# What you need to do
Print the records below exactly as they appear. Omit all pictures.

(Stored data)
· · · ·

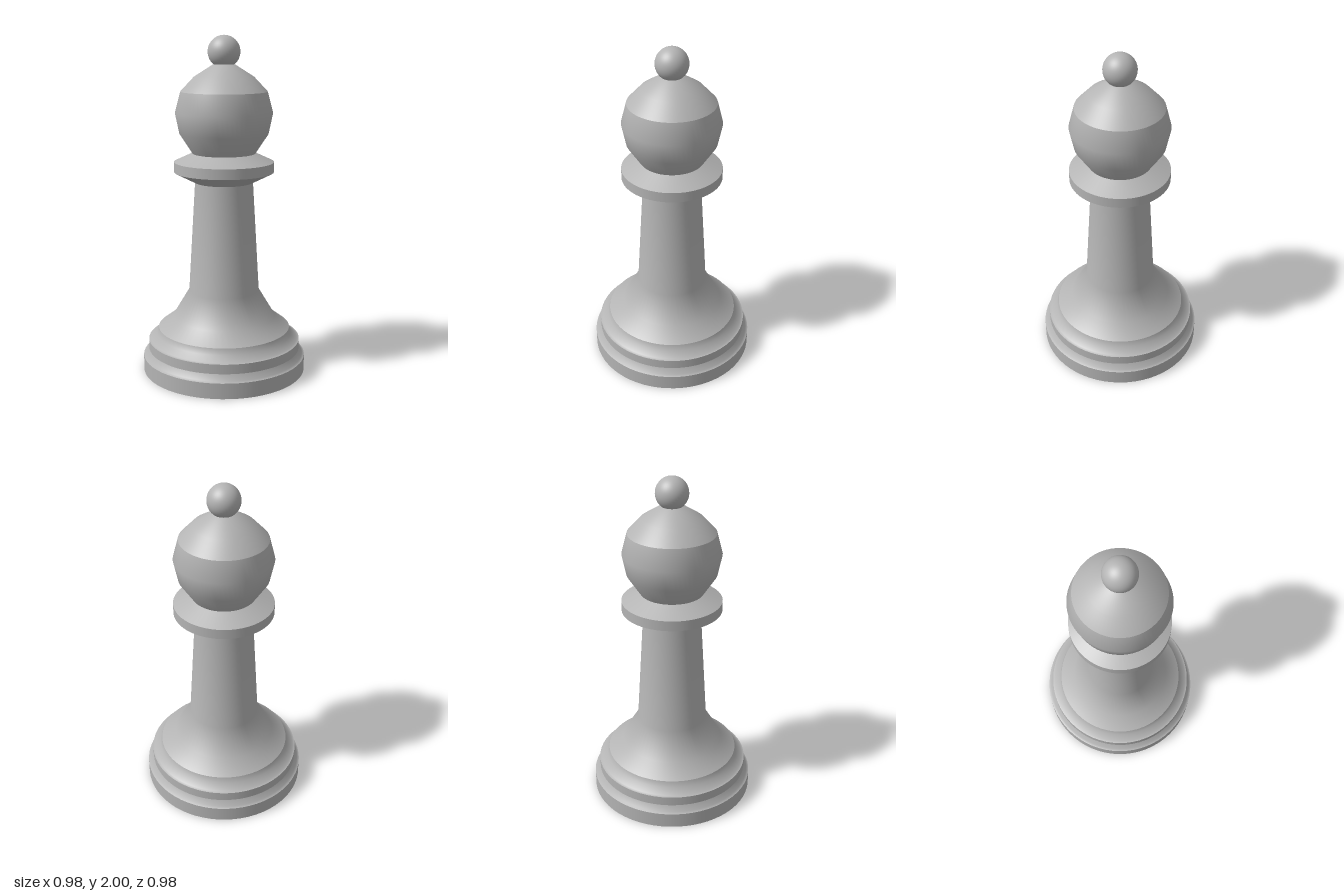
import * as THREE from 'three';

const SEGMENTS = 64;

export function createModel() {
  const model = new THREE.Group();
  model.name = 'chessBishop';
  const stone = new THREE.MeshStandardMaterial({ color: 0xb4b4b4 });
  stone.name = 'grey';

  // Each section is a smooth band of [radius, height] points; edges between sections stay sharp
  function turned(name, sections) {
    const part = new THREE.Group();
    part.name = name;
    sections.forEach((section, i) => {
      const points = section.map(([r, y]) => new THREE.Vector2(r, y));
      const mesh = new THREE.Mesh(new THREE.LatheGeometry(points, SEGMENTS), stone);
      mesh.name = `${name}Band${i + 1}`;
      part.add(mesh);
    });
    model.add(part);
  }

  // Stepped foot with its closed underside
  turned('base', [
    [[0, 0], [0.49, 0]],
    [[0.49, 0], [0.49, 0.093]],
    [[0.49, 0.093], [0.475, 0.1], [0.457, 0.135]],
    [[0.457, 0.135], [0.457, 0.192]],
    [[0.457, 0.192], [0.443, 0.196], [0.407, 0.228], [0.396, 0.264]],
  ]);

  // Flared skirt running into the tapered column
  turned('stem', [
    [[0.396, 0.264], [0.306, 0.332], [0.21, 0.493], [0.171, 1.15]],
  ]);

  // Collar ring with bevelled top and underside
  turned('collar', [
    [[0.171, 1.15], [0.293, 1.212]],
    [[0.293, 1.212], [0.293, 1.272]],
    [[0.293, 1.272], [0.185, 1.322]],
  ]);

  // Rounded head with a crease below the crown
  turned('head', [
    [[0.185, 1.322], [0.26, 1.437], [0.285, 1.558], [0.253, 1.68]],
    [[0.253, 1.68], [0.174, 1.764], [0.065, 1.833], [0, 1.845]],
  ]);

  // Ball on top
  const finial = new THREE.Mesh(new THREE.SphereGeometry(0.094, 40, 24), stone);
  finial.name = 'finial';
  finial.position.y = 1.906;
  model.add(finial);

  return model;
}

· · · ·

# Completed exercise
import * as THREE from 'three';

const SEGMENTS = 64;

export function createModel() {
  const model = new THREE.Group();
  model.name = 'chessBishop';
  const stone = new THREE.MeshStandardMaterial({ color: 0xb4b4b4 });
  stone.name = 'grey';

  // Each section is a smooth band of [radius, height] points; edges between sections stay sharp
  function turned(name, sections) {
    const part = new THREE.Group();
    part.name = name;
    sections.forEach((section, i) => {
      const points = section.map(([r, y]) => new THREE.Vector2(r, y));
      const mesh = new THREE.Mesh(new THREE.LatheGeometry(points, SEGMENTS), stone);
      mesh.name = `${name}Band${i + 1}`;
      part.add(mesh);
    });
    model.add(part);
  }

  // Stepped foot with its closed underside
  turned('base', [
    [[0, 0], [0.49, 0]],
    [[0.49, 0], [0.49, 0.093]],
    [[0.49, 0.093], [0.475, 0.1], [0.457, 0.135]],
    [[0.457, 0.135], [0.457, 0.192]],
    [[0.457, 0.192], [0.443, 0.196], [0.407, 0.228], [0.396, 0.264]],
  ]);

  // Flared skirt running into the tapered column
  turned('stem', [
    [[0.396, 0.264], [0.306, 0.332], [0.21, 0.493], [0.171, 1.15]],
  ]);

  // Collar ring with bevelled top and underside
  turned('collar', [
    [[0.171, 1.15], [0.293, 1.212]],
    [[0.293, 1.212], [0.293, 1.272]],
    [[0.293, 1.272], [0.185, 1.322]],
  ]);

  // Rounded head with a crease below the crown
  turned('head', [
    [[0.185, 1.322], [0.26, 1.437], [0.285, 1.558], [0.253, 1.68]],
    [[0.253, 1.68], [0.174, 1.764], [0.065, 1.833], [0, 1.845]],
  ]);

  // Ball on top
  const finial = new THREE.Mesh(new THREE.SphereGeometry(0.094, 40, 24), stone);
  finial.name = 'finial';
  finial.position.y = 1.906;
  model.add(finial);

  return model;
}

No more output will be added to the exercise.